(Beginning of INPUT MATERIAL)

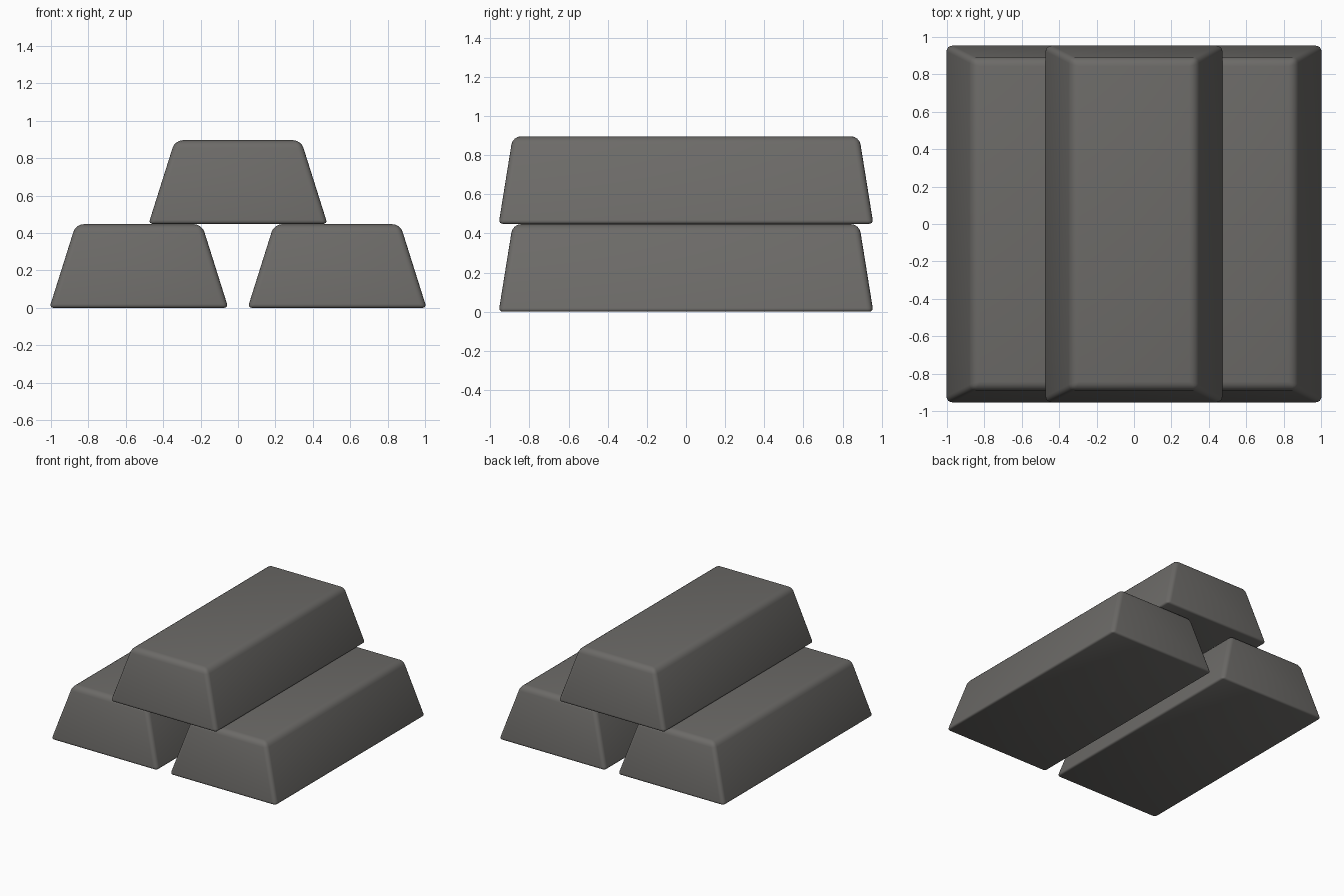
import bpy
import bmesh

cube = bpy.data.objects.get("Cube")
if cube:
    bpy.data.objects.remove(cube, do_unlink=True)

# Dark metal shared by all bars
metal = bpy.data.materials.new("dark_grey_metal")
metal.use_nodes = True
colour = (0.15, 0.145, 0.137, 1.0)
metal.diffuse_color = colour
metal.node_tree.nodes["Principled BSDF"].inputs["Base Color"].default_value = colour

HEIGHT = 0.447
BASE = (0.478, 0.957)   # half width, half length at the bottom
TOP = (0.337, 0.885)    # half width, half length at the top


def make_bar(name, x, z):
    """Tapered ingot with soft top edges and tighter bottom edges."""
    bm = bmesh.new()
    bmesh.ops.create_cube(bm, size=2)
    for v in bm.verts:
        half = TOP if v.co.z > 0 else BASE
        v.co = (v.co.x * half[0], v.co.y * half[1], HEIGHT if v.co.z > 0 else 0)

    # Bevel weights: full on top, lighter on the corners and base
    weight = bm.edges.layers.float.new("bevel_weight_edge")
    for e in bm.edges:
        tops = sum(v.co.z > 0 for v in e.verts)
        e[weight] = (0.5, 0.75, 1.0)[tops]

    mesh = bpy.data.meshes.new(name)
    bm.to_mesh(mesh)
    bm.free()
    mesh.materials.append(metal)
    obj = bpy.data.objects.new(name, mesh)
    bpy.context.collection.objects.link(obj)
    obj.location = (x, 0, z)

    bevel = obj.modifiers.new("rounded_edges", 'BEVEL')
    bevel.limit_method = 'WEIGHT'
    bevel.width = 0.042
    bevel.segments = 4
    mesh.shade_smooth()
    return obj


# Two bars below, one resting across them
make_bar("right_bar", -0.53, 0)
make_bar("left_bar", 0.53, 0)
make_bar("top_bar", 0, HEIGHT + 0.002)
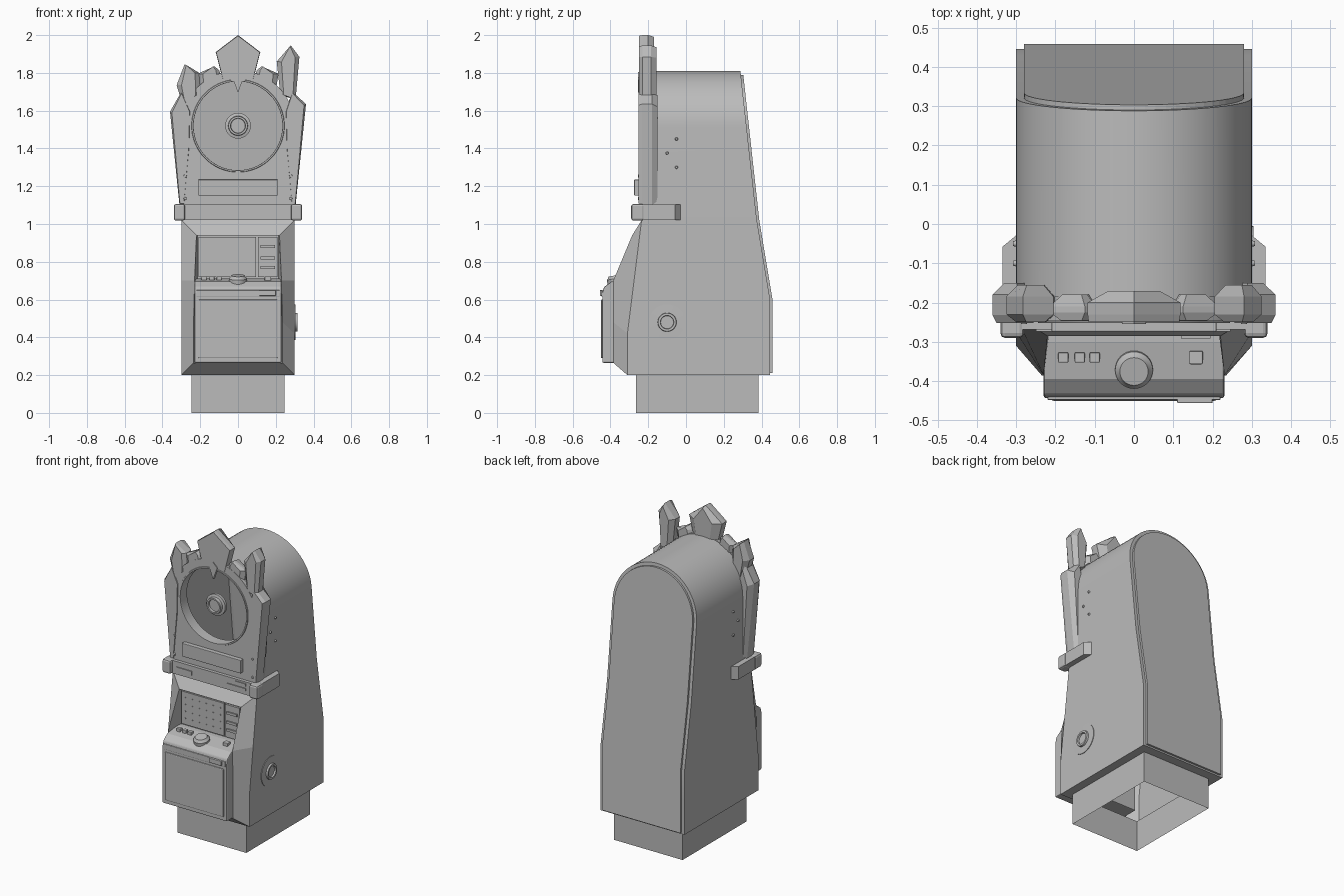
import bpy, bmesh, math
from mathutils import Vector

old = bpy.data.objects.get("Cube")
if old:
    bpy.data.objects.remove(old, do_unlink=True)

grey = bpy.data.materials.new("plain_grey")
grey.use_nodes = True
grey.diffuse_color = (0.5, 0.5, 0.5, 1)
grey.node_tree.nodes["Principled BSDF"].inputs["Base Color"].default_value = (0.5, 0.5, 0.5, 1)


def make(name, verts, faces, smooth=False, bevel=0):
    bm = bmesh.new()
    vs = [bm.verts.new(v) for v in verts]
    for f in faces:
        bm.faces.new([vs[i] for i in f])
    bmesh.ops.remove_doubles(bm, verts=bm.verts[:], dist=1e-5)
    bmesh.ops.recalc_face_normals(bm, faces=bm.faces[:])
    me = bpy.data.meshes.new(name)
    bm.to_mesh(me)
    bm.free()
    me.materials.append(grey)
    ob = bpy.data.objects.new(name, me)
    bpy.context.collection.objects.link(ob)
    if bevel:
        mod = ob.modifiers.new("bevel", 'BEVEL')
        mod.width, mod.segments = bevel, 2
    if smooth:
        bpy.ops.object.select_all(action='DESELECT')
        ob.select_set(True)
        bpy.context.view_layer.objects.active = ob
        bpy.ops.object.shade_smooth_by_angle(angle=math.radians(30))
    return ob


def loft(name, loops, cap_first=True, cap_last=True, close=False, **kw):
    """Join equal closed loops of points, optionally capped."""
    n = len(loops[0])
    verts = [p for loop in loops for p in loop]
    faces = []
    for k in range(len(loops) if close else len(loops) - 1):
        a, b = k * n, (k + 1) % len(loops) * n
        faces += [(a + i, a + (i + 1) % n, b + (i + 1) % n, b + i) for i in range(n)]
    if cap_first:
        faces.append(range(n))
    if cap_last:
        faces.append(range(len(verts) - n, len(verts)))
    return make(name, verts, faces, **kw)


def prism(name, pts, axis, a, b, **kw):
    put = {'x': lambda p, d: (d, p[0], p[1]), 'y': lambda p, d: (p[0], d, p[1]),
           'z': lambda p, d: (p[0], p[1], d)}[axis]
    return loft(name, [[put(p, d) for p in pts] for d in (a, b)], **kw)


def box(name, x0, x1, y0, y1, z0, z1, **kw):
    return prism(name, [(x0, y0), (x1, y0), (x1, y1), (x0, y1)], 'z', z0, z1, **kw)


def lathe(name, prof, loc, axis, n=32):
    q = Vector(axis).to_track_quat('Z', 'Y')
    ring = [(math.cos(2 * math.pi * i / n), math.sin(2 * math.pi * i / n)) for i in range(n)]
    loops = [[Vector(loc) + q @ Vector((r * c, r * s, h)) for c, s in ring] for r, h in prof]
    return loft(name, loops, smooth=True)


def interp(pts, z):
    for (za, ya), (zb, yb) in zip(pts, pts[1:]):
        if z <= zb:
            return ya + (yb - ya) * (z - za) / (zb - za)
    return pts[-1][1]


FRONT, UP = (0, -1, 0), (0, 0, 1)
front_line = [(0.2, -0.31), (0.42, -0.31), (1.02, -0.235), (1.9, -0.235)]
back_line = [(0.2, 0.445), (0.6, 0.445), (1.02, 0.375), (1.81, 0.288)]
ARCH_Z, ARCH_R, STEPS = 1.51, 0.3, 16


def outline(inset, bottom):
    """Half outline of the arched cabinet as (half width, height) rows."""
    r = ARCH_R - inset
    rows = [(r, z) for z in (bottom, 0.42, 0.6, 0.7, 1.02)]
    return rows + [(r * math.cos(a), ARCH_Z + r * math.sin(a))
                   for a in [math.pi / 2 * i / STEPS for i in range(STEPS + 1)]]


# Hollow cabinet shell, open towards the front
verts, faces = [], []
for w, z in outline(0, 0.2):
    f, b = interp(front_line, z), interp(back_line, z)
    verts += [(w, f, z), (w, b, z), (-w, b, z), (-w, f, z)]
for k in range(0, len(verts) - 4, 4):
    for i in range(3):
        face = [k + i, k + i + 1, k + i + 5, k + i + 4]
        if k == len(verts) - 8 and i == 1:
            face = face[:3]
        faces.append(face)
make("cabinet_shell", verts, faces, smooth=True)

# Raised back panel
half = outline(0.02, 0.21)
full = half + [(-w, z) for w, z in reversed(half[:-1])]
loft("back_panel", [[(w, interp(back_line, z) + d, z) for w, z in full] for d in (-0.004, 0.013)])


# Open base tube and the rim under the cabinet
def rect(x, y0, y1, z):
    return [(x, y0, z), (x, y1, z), (-x, y1, z), (-x, y0, z)]


loft("base", [rect(0.245, -0.265, 0.385, z) for z in (0, 0.2)], False, False)
loft("cabinet_rim", [rect(0.3, -0.31, 0.445, 0.2), rect(0.245, -0.265, 0.385, 0.2)], False, False)

# Sloping frame around the lower front, with a recessed back
outer = [(0.3, interp(front_line, z), z) for z in (0.2, 0.42, 0.7, 1.02)]
inner = [(0.235, -0.385, 0.265), (0.235, -0.385, 0.48), (0.23, -0.385, 0.7), (0.22, -0.285, 0.94)]
deep = [(0.215, -0.27, p[2]) for p in inner]
loft("front_frame", [s + [(-x, y, z) for x, y, z in reversed(s)] for s in (outer, inner, deep)],
     cap_first=False)

# Console with door, controls and slots
prism("console", [(-0.26, 0.265), (-0.443, 0.265), (-0.443, 0.635), (-0.435, 0.665), (-0.395, 0.695),
                  (-0.3, 0.712), (-0.26, 0.712)], 'x', -0.23, 0.23, bevel=0.006)
box("console_door", -0.21, 0.21, -0.45, -0.44, 0.29, 0.6, bevel=0.005)
box("console_lip", -0.22, 0.22, -0.448, -0.44, 0.615, 0.65, bevel=0.003)
box("ticket_slot", 0.11, 0.2, -0.456, -0.44, 0.62, 0.65, bevel=0.003)
for i, x in enumerate((-0.18, -0.138, -0.1, 0.158)):
    s = 0.017 if x > 0 else 0.013
    box(f"square_button_{i}", x - s, x + s, -0.34 - s, -0.34 + s, 0.69, 0.722, bevel=0.003)
lathe("control_knob", [(0.048, -0.03), (0.048, 0.012), (0.04, 0.02), (0.036, 0.028)],
      (0, -0.37, 0.7), (0, -0.2, 1))

# Recessed control board
box("dotted_board", -0.208, 0.095, -0.28, -0.268, 0.72, 0.93)
box("side_board", 0.105, 0.208, -0.284, -0.268, 0.72, 0.93)
for i in range(6):
    for j in range(4):
        lathe(f"board_dot_{i}_{j}", [(0.004, 0), (0.004, 0.004)],
              (-0.18 + 0.05 * i, -0.28, 0.76 + 0.045 * j), FRONT, 8)
for i, z in enumerate((0.77, 0.82, 0.88)):
    box(f"board_slot_{i}", 0.12, 0.195, -0.292, -0.28, z - 0.008, z + 0.008)

# Upper facade with a round opening
N = 72
ring_in, ring_out = [], []
for i in range(N):
    a = 2 * math.pi * i / N
    c, s = math.cos(a), math.sin(a)
    t = ARCH_R + 0.003
    if s < 0:
        t = min(t / max(abs(c), 1e-6), 0.49 / abs(s))
    ring_in.append((0.235 * c, 1.52 + 0.235 * s))
    ring_out.append((t * c, ARCH_Z + t * s))
layers = [(ring_in, -0.247), (ring_out, -0.247), (ring_out, -0.185), (ring_in, -0.185)]
loft("facade", [[(x, y, z) for x, z in ring] for ring, y in layers], False, False, True, smooth=True)
lathe("opening_bezel", [(0.235, 0), (0.236, 0.005), (0.244, 0.005), (0.246, 0)],
      (0, -0.247, 1.52), FRONT, N).data
bezel = bpy.data.objects["opening_bezel"].data
bm = bmesh.new()
bm.from_mesh(bezel)
bmesh.ops.delete(bm, geom=[f for f in bm.faces if len(f.verts) > 4], context='FACES')
bm.to_mesh(bezel)
bm.free()
lathe("dial_hub", [(0.068, -0.03), (0.068, -0.012), (0.052, -0.008), (0.05, 0.01), (0.04, 0.01),
                   (0.038, -0.004)], (0, -0.24, 1.52), FRONT)
prism("pointer", [(0, 1.695), (0.03, 1.775), (0, 1.805), (-0.03, 1.775)], 'y', -0.255, -0.235)
box("name_plate", -0.21, 0.21, -0.274, -0.24, 1.15, 1.235, bevel=0.003)

# Wrap-around cross bar with corner bumpers
half = [(0.295, -0.025), (0.335, -0.058), (0.335, -0.24), (0.31, -0.268)]
prism("cross_bar", half + [(-x, y) for x, y in reversed(half)] + [(-0.295, -0.2), (0.295, -0.2)],
      'z', 1.02, 1.103)
for i, (x0, x1, z0, z1) in enumerate([(-0.25, -0.14, 1.045, 1.07), (0.11, 0.245, 1.045, 1.062),
                                      (0.17, 0.245, 1.075, 1.092)]):
    box(f"bar_label_{i}", x0, x1, -0.274, -0.26, z0, z1)

# Bumpers and bolts on both sides
for side, s in (("left", 1), ("right", -1)):
    a, b = sorted((0.28 * s, 0.34 * s))
    box(f"bumper_{side}", a, b, -0.29, -0.222, 1.018, 1.106, bevel=0.012)
    for i, z in enumerate((1.135, 1.255)):
        lathe(f"front_bolt_{side}_{i}", [(0.009, 0), (0.007, 0.008)], (0.28 * s, -0.247, z), FRONT, 12)
    for i, (y, z) in enumerate([(-0.05, 1.45), (-0.1, 1.375), (-0.05, 1.3)]):
        lathe(f"side_bolt_{side}_{i}", [(0.008, 0), (0.006, 0.008)], (0.3 * s, y, z), (s, 0, 0), 12)

# Round lock on the left side
lathe("side_lock", [(0.095, 0), (0.095, 0.004), (0.05, 0.005), (0.048, 0.016), (0.036, 0.016),
                    (0.034, 0.006)], (0.3, -0.1, 0.48), (1, 0, 0))


# Crystal crown
def crystal(name, pts, y0, y1, front=0.6, back=0.55):
    cx = sum(p[0] for p in pts) / len(pts)
    cz = sum(p[1] for p in pts) / len(pts)
    loops = [[(cx + (x - cx) * k, y, cz + (z - cz) * h) for x, z in pts]
             for k, h, y in ((front, 0.97, y0), (1, 1, y0 + 0.02), (1, 1, y1 - 0.03), (back, 0.93, y1))]
    loft(name, loops)


crystal("crown_center", [(-0.08, 1.76), (0.08, 1.76), (0.118, 1.91), (0, 2.0), (-0.118, 1.91)],
        -0.25, -0.17, 0.98)
crystal("crown_tall_left", [(0.225, 1.68), (0.305, 1.66), (0.325, 1.885), (0.28, 1.945), (0.205, 1.86)],
        -0.25, -0.155)
crystal("crown_tall_right", [(-0.2, 1.68), (-0.29, 1.62), (-0.325, 1.735), (-0.283, 1.845),
                             (-0.205, 1.8)], -0.25, -0.155)
for side, s in (("left", 1), ("right", -1)):
    crystal(f"crown_small_{side}", [(s * x, z) for x, z in
            [(0.08, 1.76), (0.2, 1.71), (0.215, 1.795), (0.125, 1.835), (0.1, 1.815)]], -0.245, -0.18)
crystal("side_crystal_left", [(0.285, 1.1), (0.305, 1.1), (0.36, 1.635), (0.288, 1.7), (0.25, 1.6),
                              (0.255, 1.4)], -0.252, -0.15, 0.85)
crystal("side_crystal_right", [(-0.285, 1.1), (-0.31, 1.1), (-0.36, 1.595), (-0.3, 1.7), (-0.25, 1.6),
                               (-0.255, 1.4)], -0.252, -0.15, 0.85)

(End of INPUT MATERIAL)

> EXERCISE REQUIREMENTS: Look through the entries above and quote exactly the lines from the line with "outline of the" to the line with "# Hollow cabinet", counting both of those lines.

> WRITTEN ANSWER:
    """Half outline of the arched cabinet as (half width, height) rows."""
    r = ARCH_R - inset
    rows = [(r, z) for z in (bottom, 0.42, 0.6, 0.7, 1.02)]
    return rows + [(r * math.cos(a), ARCH_Z + r * math.sin(a))
                   for a in [math.pi / 2 * i / STEPS for i in range(STEPS + 1)]]


# Hollow cabinet shell, open towards the front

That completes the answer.